The origin of the Serbian kolyivo (wheat cake)


The emperor Julian "the Apostate"  (renegade) who had embraced Christianity in his youth and upon becoming emperor denied Christ and again became an idolater and a great persecutor of Christians, knowing that Christians fast during Lent and especially during the first week so as to be able to take Holy Communion, intended to violate church ordinances. Therefore he secretly ordered the governor of Constantinople to sprinkle all the food at the marketplace with the blood of the sacrificed animals so as to desecrate the Christians. But St Theodore Tyron sent word to the Christians through the Patriarch Eudoxius of Constantinople not to buy any food at the marketplace , but to eat boiled wheat with honey. They did so and throughout the first week of the Lenten fast they ate only "kolyivo." In remembrance of this event the Orthodox Church has established the preparing of kolyivo which is given to the people on the Friday and the Saturday of the first week of the Lenten fast, after the Liturgy. Later on, it was also used when celebrating the day of the Patron Saint among the Serbs, the Slava. The grain of wheat is a symbol of death and resurrection: the grain thrown into the soil lets forth a sprout and disintegrates, but it brings forth an ear with many more grains.


Who the kolyivo is prepared for?
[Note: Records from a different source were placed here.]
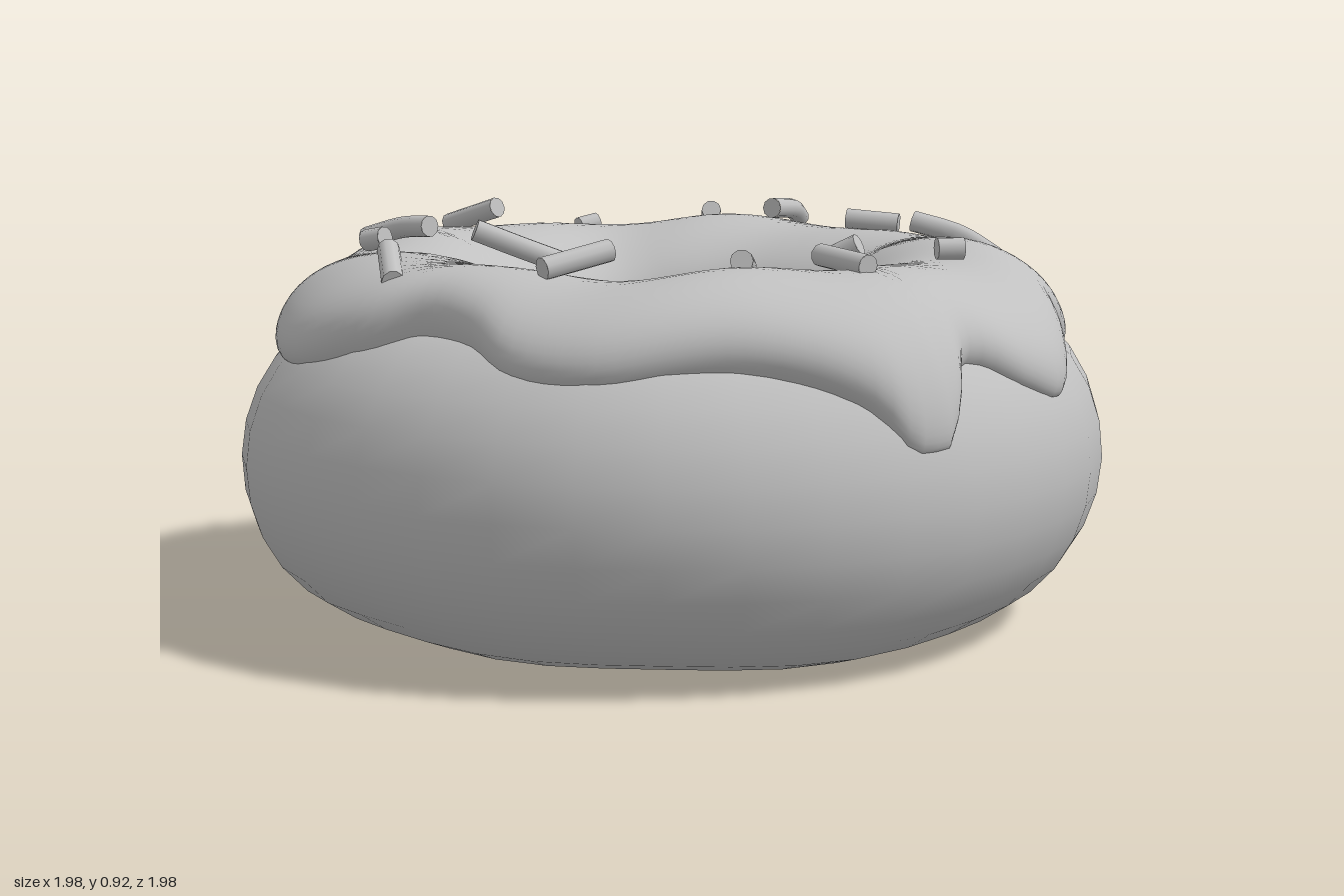
import * as THREE from 'three';

const RING = 0.645, A = 0.347, B = 0.365, MID = 0.375;

// Closed ring surface: at(i, j) gives a point; i runs round the ring, j round the section
function ringSurface(nRing, nSection, closedSection, at) {
  const pos = [], idx = [];
  const rows = closedSection ? nSection : nSection + 1;
  for (let i = 0; i < nRing; i++) {
    for (let j = 0; j < rows; j++) pos.push(...at(i / nRing, j / nSection));
    for (let j = 0; j < nSection; j++) {
      const i2 = (i + 1) % nRing, j2 = (j + 1) % rows;
      const a = i * rows + j, b = i * rows + j2, c = i2 * rows + j, d = i2 * rows + j2;
      idx.push(a, b, c, b, d, c);
    }
  }
  const g = new THREE.BufferGeometry();
  g.setAttribute('position', new THREE.Float32BufferAttribute(pos, 3));
  g.setIndex(idx);
  g.computeVertexNormals();
  return g;
}

// Point on the elliptical section, pushed out along its normal by t
function sectionPoint(theta, phi, t) {
  const n = new THREE.Vector2(Math.cos(phi) / A, Math.sin(phi) / B).normalize();
  const r = RING + A * Math.cos(phi) + n.x * t;
  const y = MID + B * Math.sin(phi) + n.y * t;
  return [r * Math.cos(theta), y, r * Math.sin(theta)];
}

// Outer edge of the icing seen from above (x, z), with its drips
const icingEdge = new THREE.CatmullRomCurve3([
  [0.95, 0], [0.91, 0.12], [0.83, 0.3], [0.82, 0.42], [0.78, 0.57], [0.67, 0.66],
  [0.51, 0.73], [0.47, 0.85], [0.4, 0.92], [0.25, 0.9], [0, 0.87], [-0.3, 0.85],
  [-0.46, 0.76], [-0.53, 0.63], [-0.62, 0.52], [-0.75, 0.45], [-0.87, 0.3], [-0.92, 0.1],
  [-0.9, -0.1], [-0.8, -0.27], [-0.78, -0.42], [-0.8, -0.55], [-0.7, -0.63], [-0.5, -0.7],
  [-0.35, -0.8], [-0.2, -0.93], [-0.04, -1], [0.08, -0.97], [0.3, -0.8], [0.4, -0.74],
  [0.58, -0.71], [0.68, -0.6], [0.7, -0.4], [0.74, -0.25], [0.85, -0.15],
].map(([x, z]) => new THREE.Vector3(x, 0, z)), true);

function icingPoint(s, k) {
  const e = icingEdge.getPointAt(s);
  const theta = Math.atan2(e.z, e.x);
  const cosOuter = Math.min(0.94, (Math.hypot(e.x, e.z) - 0.02 - RING) / A);
  const outer = Math.acos(cosOuter);
  const inner = THREE.MathUtils.degToRad(143.5 - 7 * Math.cos(theta) + 6 * Math.sin(theta));
  const u = Math.sin((k - 0.5) * Math.PI);
  const phi = THREE.MathUtils.lerp(outer, inner, (u + 1) / 2);
  const top = Math.sin(phi) ** 2;
  const bumps = 0.01 * Math.sin(5 * theta + 1) + 0.006 * Math.sin(9 * theta + 4 * phi);
  const thick = 0.025 + (0.085 + bumps) * top;
  return sectionPoint(theta, phi, thick * Math.sqrt(Math.max(0, 1 - u ** 8)) - 0.01);
}

// Sprinkle paths: two points for straight ones, three for bent ones
const SPRINKLES = [
  [[-0.12, 0.81, -0.8], [-0.07, 0.82, -0.82]],
  [[0.23, 0.8, -0.82], [0.21, 0.86, -0.68]],
  [[0.44, 0.84, -0.67], [0.4, 0.87, -0.57], [0.33, 0.88, -0.48]],
  [[0.5, 0.86, -0.38], [0.62, 0.85, -0.33]],
  [[0.59, 0.88, -0.07], [0.69, 0.85, -0.02], [0.77, 0.79, 0.12]],
  [[0.31, 0.84, 0.33], [0.36, 0.87, 0.36]],
  [[0.53, 0.86, 0.38], [0.59, 0.86, 0.38]],
  [[0.25, 0.86, 0.47], [0.32, 0.85, 0.62]],
  [[0.09, 0.79, 0.37], [0.08, 0.84, 0.5], [0.06, 0.86, 0.57]],
  [[-0.36, 0.85, 0.57], [-0.21, 0.88, 0.5]],
  [[-0.47, 0.9, 0.21], [-0.37, 0.86, 0.21], [-0.27, 0.82, 0.18]],
  [[-0.66, 0.86, 0.21], [-0.66, 0.81, 0.41]],
  [[-0.7, 0.86, 0], [-0.66, 0.87, 0.04]],
  [[-0.69, 0.84, -0.28], [-0.61, 0.87, -0.2], [-0.55, 0.88, -0.11]],
  [[-0.47, 0.84, -0.62], [-0.36, 0.89, -0.49]],
];

function makeSprinkle(points, material) {
  const radius = 0.025;
  const g = new THREE.Group();
  const pts = points.map((p) => new THREE.Vector3(...p));
  const curve = new THREE.CatmullRomCurve3(pts);
  g.add(new THREE.Mesh(new THREE.TubeGeometry(curve, pts.length > 2 ? 8 : 1, radius, 10), material));
  // flat ends
  for (const t of [0, 1]) {
    const cap = new THREE.Mesh(new THREE.CircleGeometry(radius, 10), material);
    const dir = curve.getTangent(t).multiplyScalar(t ? 1 : -1);
    cap.position.copy(curve.getPoint(t));
    cap.quaternion.setFromUnitVectors(new THREE.Vector3(0, 0, 1), dir);
    g.add(cap);
  }
  g.children.forEach((m, i) => { m.name = i ? 'sprinkleEnd' : 'sprinkleBody'; });
  g.name = 'sprinkle';
  return g;
}

export function createModel() {
  const grey = new THREE.MeshStandardMaterial({ color: 0xc0c0c0 });
  grey.name = 'plain grey';
  const model = new THREE.Group();
  model.name = 'doughnut';

  // Slightly uneven dough ring
  const dough = new THREE.Mesh(ringSurface(36, 28, true, (s, k) => {
    const theta = s * Math.PI * 2, phi = k * Math.PI * 2;
    const wobble = 0.005 * Math.sin(3 * theta + 1) * Math.sin(2 * phi) + 0.004 * Math.sin(7 * theta + phi);
    return sectionPoint(theta, phi, wobble);
  }), grey);
  dough.name = 'dough';

  // Icing with rounded rim and drips
  const icing = new THREE.Mesh(ringSurface(160, 32, false, icingPoint), grey);
  icing.name = 'icing';

  const sprinkles = new THREE.Group();
  sprinkles.name = 'sprinkles';
  SPRINKLES.forEach((p) => sprinkles.add(makeSprinkle(p, grey)));

  model.add(dough, icing, sprinkles);
  return model;
}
The kolyivo is prepared as a sacrifice of thanks to God for the earthly fruits He has given us, while at the same time we commemorate the saint whose day we are celebrating, and in memory of all our ancestors who lived and died in our faith. This is confirmed by the prayer read during the blessing of the kolyivo:"…O most good King, bless also this seed with its various fruits and the faithful that will eat of it, for it is brought forth by Thy servants and in the honour of St ……and in remembrance of those who died in our honorable faith."


The Slava rituals and customs are for the living - for their health, prosperity and well-being, but it is quite natural for a Christian to remember his deceased ancestors and relatives and to pray to God for them when celebrating the feast of his Patron Saint, their Protector, whom his ancestors had also venerated and celebrated and turned to in their prayers.


It should be stressed that the kolyivo is never prepared for the repose of the soul of the saint whose feast it is, as some people mistakenly think. Just as no one has ever served a requiem (parastos) in Church for a saint, or prepared kolyivo for the repose of his soul, it should not be done at a Slava, either. For all the saints are alive in God and stand before Him as our intercessors who pray for us, therefore the kolyivo is prepared solely in their honor, never for the repose of their souls.


For this reason, kolyivo is always to be prepared for all Slava days, including that of St. Michael the Archangel, St. Ilija (Elias) as well as for all the feasts of the Theotokos and our Lord Jesus Christ.